PROVIDED DATA:
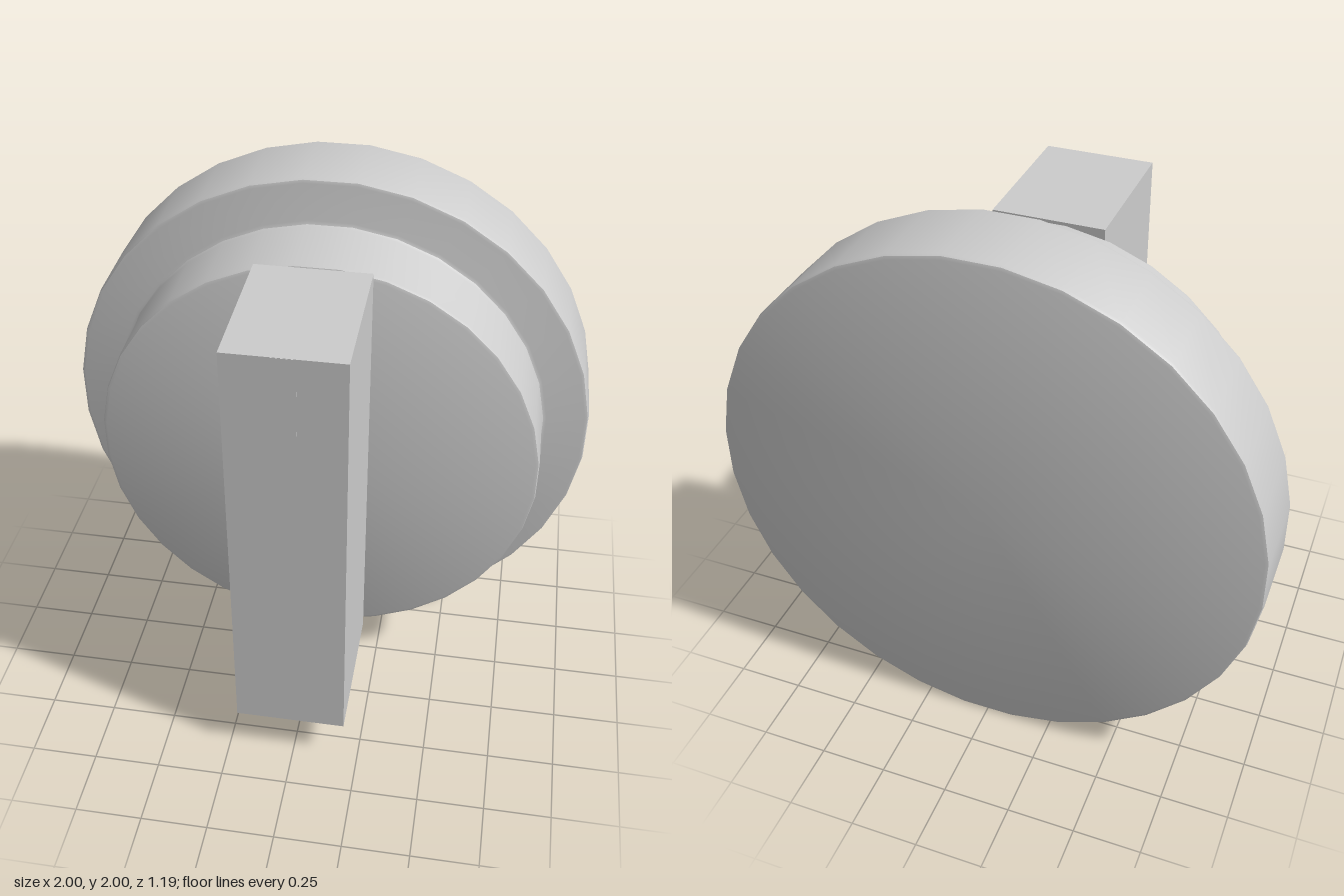
import * as THREE from 'three';
import { toCreasedNormals } from 'three/addons/utils/BufferGeometryUtils.js';

export function createModel() {
  const model = new THREE.Group();
  model.name = 'rotaryKnob';
  const grey = new THREE.MeshStandardMaterial({ color: 0xcccccc });
  grey.name = 'lightGrey';

  const SIDES = 32;
  const FLAT = 1 / Math.cos(Math.PI / SIDES); // makes the flats, not the corners, reach the radius

  function add(name, geometry, x, y, z) {
    const mesh = new THREE.Mesh(geometry, grey);
    mesh.name = name;
    mesh.position.set(x, y, z);
    model.add(mesh);
  }

  // Stepped dial: wide flange at the back, narrower drum in front, [radius, z]
  const profile = [
    [0, -0.595], [0.985, -0.595], [0.996, -0.591], [1, -0.58],
    [1, -0.282], [0.996, -0.271], [0.985, -0.267],
    [0.842, -0.267], [0.83, -0.262], [0.825, -0.25],
    [0.825, 0.015], [0.821, 0.026], [0.81, 0.03], [0, 0.03],
  ].map(([r, z]) => new THREE.Vector2(r * FLAT, z));
  const dial = new THREE.LatheGeometry(profile, SIDES, Math.PI / SIDES);
  dial.rotateX(Math.PI / 2);
  add('dial', toCreasedNormals(dial, 0.6), 0, 1, 0);

  // Grip bar across the face
  add('gripBar', new THREE.BoxGeometry(0.412, 1.65, 0.553), -0.01, 1, 0.3165);

  // Thin pointer mark at the top of the bar
  add('pointerMark', new THREE.BoxGeometry(0.08, 0.32, 0.004), -0.01, 1.664, 0.592);

  return model;
}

WORK REQUEST:
Please print the data above once more, exactly as it appears, with no pictures.

TASK RESULT:
import * as THREE from 'three';
import { toCreasedNormals } from 'three/addons/utils/BufferGeometryUtils.js';

export function createModel() {
  const model = new THREE.Group();
  model.name = 'rotaryKnob';
  const grey = new THREE.MeshStandardMaterial({ color: 0xcccccc });
  grey.name = 'lightGrey';

  const SIDES = 32;
  const FLAT = 1 / Math.cos(Math.PI / SIDES); // makes the flats, not the corners, reach the radius

  function add(name, geometry, x, y, z) {
    const mesh = new THREE.Mesh(geometry, grey);
    mesh.name = name;
    mesh.position.set(x, y, z);
    model.add(mesh);
  }

  // Stepped dial: wide flange at the back, narrower drum in front, [radius, z]
  const profile = [
    [0, -0.595], [0.985, -0.595], [0.996, -0.591], [1, -0.58],
    [1, -0.282], [0.996, -0.271], [0.985, -0.267],
    [0.842, -0.267], [0.83, -0.262], [0.825, -0.25],
    [0.825, 0.015], [0.821, 0.026], [0.81, 0.03], [0, 0.03],
  ].map(([r, z]) => new THREE.Vector2(r * FLAT, z));
  const dial = new THREE.LatheGeometry(profile, SIDES, Math.PI / SIDES);
  dial.rotateX(Math.PI / 2);
  add('dial', toCreasedNormals(dial, 0.6), 0, 1, 0);

  // Grip bar across the face
  add('gripBar', new THREE.BoxGeometry(0.412, 1.65, 0.553), -0.01, 1, 0.3165);

  // Thin pointer mark at the top of the bar
  add('pointerMark', new THREE.BoxGeometry(0.08, 0.32, 0.004), -0.01, 1.664, 0.592);

  return model;
}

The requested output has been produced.